Expert professors and instructors
Math and Statistics faculty members are active scholars whose research occupies a significant portion of their academic work. By engaging in research, faculty members remain at the forefront of knowledge, passing that knowledge on to their students.
Learn from expert faculty members whose research interests include:
 Group and representation theory
 Operator algebras
 Quantum probability and quantum information theory
 Topology and symplectic geometry
 Matrix theory and combinatorial matrix analysis
 Discrete mathematics
 Statistical analysis of discrete data
 Statistics and biostatistics
Student job opportunities
The department of Mathematics and Statistics offers job opportunities for students as teaching assistants (markers, laboratory instructors, tutors) and research assistants.
MASS (Math ActuarialStatistics Student Society)
MASS is a society that is open to all students interested in Math, Statistics, and Actuarial Science. Members organize functions not only for MASS students, but also for the general student body. These range from tutorial sessions for any students taking Math, Statistics, or Actuarial Science courses, to events to celebrate Pi Day (March 14), to collaborating with other student groups on sciencethemed events.
Mathematics and Statistics Frequently Asked Questions
The honours program has higher academic requirements. To graduate with a Bachelor of Science Honours degree, you must have an overall average of at least 70 per cent, and an average of least 75 per cent in math and statistics courses and other required science courses.
If you are interested in the honours program, you must get permission from the math and statistics department and plan to enter before the start of your fourth year of studies.
Yes! You can transfer from another U of R program, or from other college and university programs, as long as you meet the admission requirements for the Faculty of Science.
Yes! In addition to a variety of general and ongoing scholarships and bursaries, we also offer the following scholarships to undergraduate math and statistics students:
 H.J. Promhouse Entrance Scholarship in Mathematics
 Kornelius G. Toews Scholarship
 James B. Carefoot Memorial Scholarship
 Joan & Norman Beirnes Scholarship
Use our online Student Awards Management System (SAMS) to find other awards and scholarships for which you may be eligible.
Mathematics and Statistics Program Concepts and Goals
U of R math and statistics majors have gone on to work in positions including portfolio development analyst, tax manager, actuary, data analyst, quantitative analyst, university professors, and more.
Study
In mathematics, your studies will focus on calculus, matrix algebra and differential equations, and developing high level reasoning. In statistics, you will study how statistics and numbers help us understand the world, predict future events, and analyze information.

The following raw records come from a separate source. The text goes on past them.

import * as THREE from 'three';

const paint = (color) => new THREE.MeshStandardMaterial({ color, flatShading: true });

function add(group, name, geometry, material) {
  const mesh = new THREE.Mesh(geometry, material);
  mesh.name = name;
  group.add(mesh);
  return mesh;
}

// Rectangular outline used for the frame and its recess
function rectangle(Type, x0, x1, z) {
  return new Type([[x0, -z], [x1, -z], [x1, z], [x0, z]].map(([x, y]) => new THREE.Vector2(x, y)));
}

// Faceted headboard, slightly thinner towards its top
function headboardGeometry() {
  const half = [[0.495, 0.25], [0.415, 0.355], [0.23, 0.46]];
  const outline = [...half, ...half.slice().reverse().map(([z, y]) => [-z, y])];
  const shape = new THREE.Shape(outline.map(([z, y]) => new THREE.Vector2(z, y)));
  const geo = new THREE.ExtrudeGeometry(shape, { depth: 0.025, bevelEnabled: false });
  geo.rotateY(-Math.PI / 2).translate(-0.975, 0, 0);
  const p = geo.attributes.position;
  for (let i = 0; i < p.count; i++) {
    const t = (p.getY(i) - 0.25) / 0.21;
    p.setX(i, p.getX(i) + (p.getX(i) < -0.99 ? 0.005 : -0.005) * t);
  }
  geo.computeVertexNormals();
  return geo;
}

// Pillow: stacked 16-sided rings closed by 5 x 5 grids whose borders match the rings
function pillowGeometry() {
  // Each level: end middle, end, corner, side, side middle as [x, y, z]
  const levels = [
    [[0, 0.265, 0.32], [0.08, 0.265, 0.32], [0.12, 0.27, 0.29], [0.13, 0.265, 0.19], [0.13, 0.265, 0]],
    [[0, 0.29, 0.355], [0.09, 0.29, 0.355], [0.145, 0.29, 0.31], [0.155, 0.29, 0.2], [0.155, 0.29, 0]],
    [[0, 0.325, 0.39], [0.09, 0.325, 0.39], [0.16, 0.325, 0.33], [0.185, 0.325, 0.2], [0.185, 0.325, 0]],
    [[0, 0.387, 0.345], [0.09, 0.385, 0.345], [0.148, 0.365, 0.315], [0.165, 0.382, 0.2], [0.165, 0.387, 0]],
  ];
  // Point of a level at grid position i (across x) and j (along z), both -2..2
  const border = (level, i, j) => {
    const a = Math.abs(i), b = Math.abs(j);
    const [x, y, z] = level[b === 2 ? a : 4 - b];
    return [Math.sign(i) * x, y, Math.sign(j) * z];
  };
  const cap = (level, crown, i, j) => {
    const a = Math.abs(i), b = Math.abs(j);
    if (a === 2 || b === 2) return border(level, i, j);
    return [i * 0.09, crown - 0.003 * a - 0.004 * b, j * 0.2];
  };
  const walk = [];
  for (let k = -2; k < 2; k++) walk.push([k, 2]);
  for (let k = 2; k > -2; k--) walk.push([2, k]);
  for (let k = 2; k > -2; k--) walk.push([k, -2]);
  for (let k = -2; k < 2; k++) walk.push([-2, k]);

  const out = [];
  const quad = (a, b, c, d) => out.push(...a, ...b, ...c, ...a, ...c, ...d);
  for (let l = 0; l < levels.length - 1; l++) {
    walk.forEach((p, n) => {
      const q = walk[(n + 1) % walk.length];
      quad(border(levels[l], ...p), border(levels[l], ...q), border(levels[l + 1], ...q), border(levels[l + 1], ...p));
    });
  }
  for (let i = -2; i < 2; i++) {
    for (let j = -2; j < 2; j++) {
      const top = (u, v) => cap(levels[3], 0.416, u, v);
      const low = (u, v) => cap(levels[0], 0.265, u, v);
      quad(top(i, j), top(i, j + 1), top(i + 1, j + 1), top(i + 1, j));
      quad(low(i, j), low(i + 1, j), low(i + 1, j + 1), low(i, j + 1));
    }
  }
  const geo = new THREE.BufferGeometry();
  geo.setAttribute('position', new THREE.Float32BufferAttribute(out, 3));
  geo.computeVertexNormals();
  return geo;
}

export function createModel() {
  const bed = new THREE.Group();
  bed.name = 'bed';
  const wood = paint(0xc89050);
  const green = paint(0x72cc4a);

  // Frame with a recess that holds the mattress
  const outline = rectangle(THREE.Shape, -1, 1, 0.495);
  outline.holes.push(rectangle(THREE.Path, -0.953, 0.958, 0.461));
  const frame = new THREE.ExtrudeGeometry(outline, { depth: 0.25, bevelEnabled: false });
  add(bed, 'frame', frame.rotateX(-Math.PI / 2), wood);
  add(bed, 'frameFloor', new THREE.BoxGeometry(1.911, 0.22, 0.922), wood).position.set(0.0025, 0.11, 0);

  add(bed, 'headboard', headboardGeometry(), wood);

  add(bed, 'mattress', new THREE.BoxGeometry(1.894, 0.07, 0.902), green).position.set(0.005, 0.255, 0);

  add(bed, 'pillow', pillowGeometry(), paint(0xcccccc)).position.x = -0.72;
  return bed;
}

Get experience
Coop work terms provide you with practical, handson learning experience in your field and help you develop professional competency skills.
Get jobs
Math and statistics have applications in virtually all industries. Our graduates have worked for a wide variety of employers, including:
 Farm Credit Canada
 Willis Towers Watson
 ComplyWorks
 Global Metal Carrier
 BDO Canada
What can you do with a Mathematics and Statistics degree?
To explore minors that may be available in this program area, please visit the Academic Calendar or meet with your faculty advisor in the Academic Advising Office after you are admitted.
Upon successfully completing your bachelor’s program in Math and Statistics, you will be ready for the next step of your career. Some of our students go on to graduate studies. The jobs our graduates have had include:
 Account Manager
 Applied Mathematician (various fields including: finance, health, marketing, manufacturing, mining, science)
 Biostatistician
 Clinical Data Coordinator
 Cryptologist
 Data Analyst
 Financial Analyst
 Statistician (e.g., law, government, industry)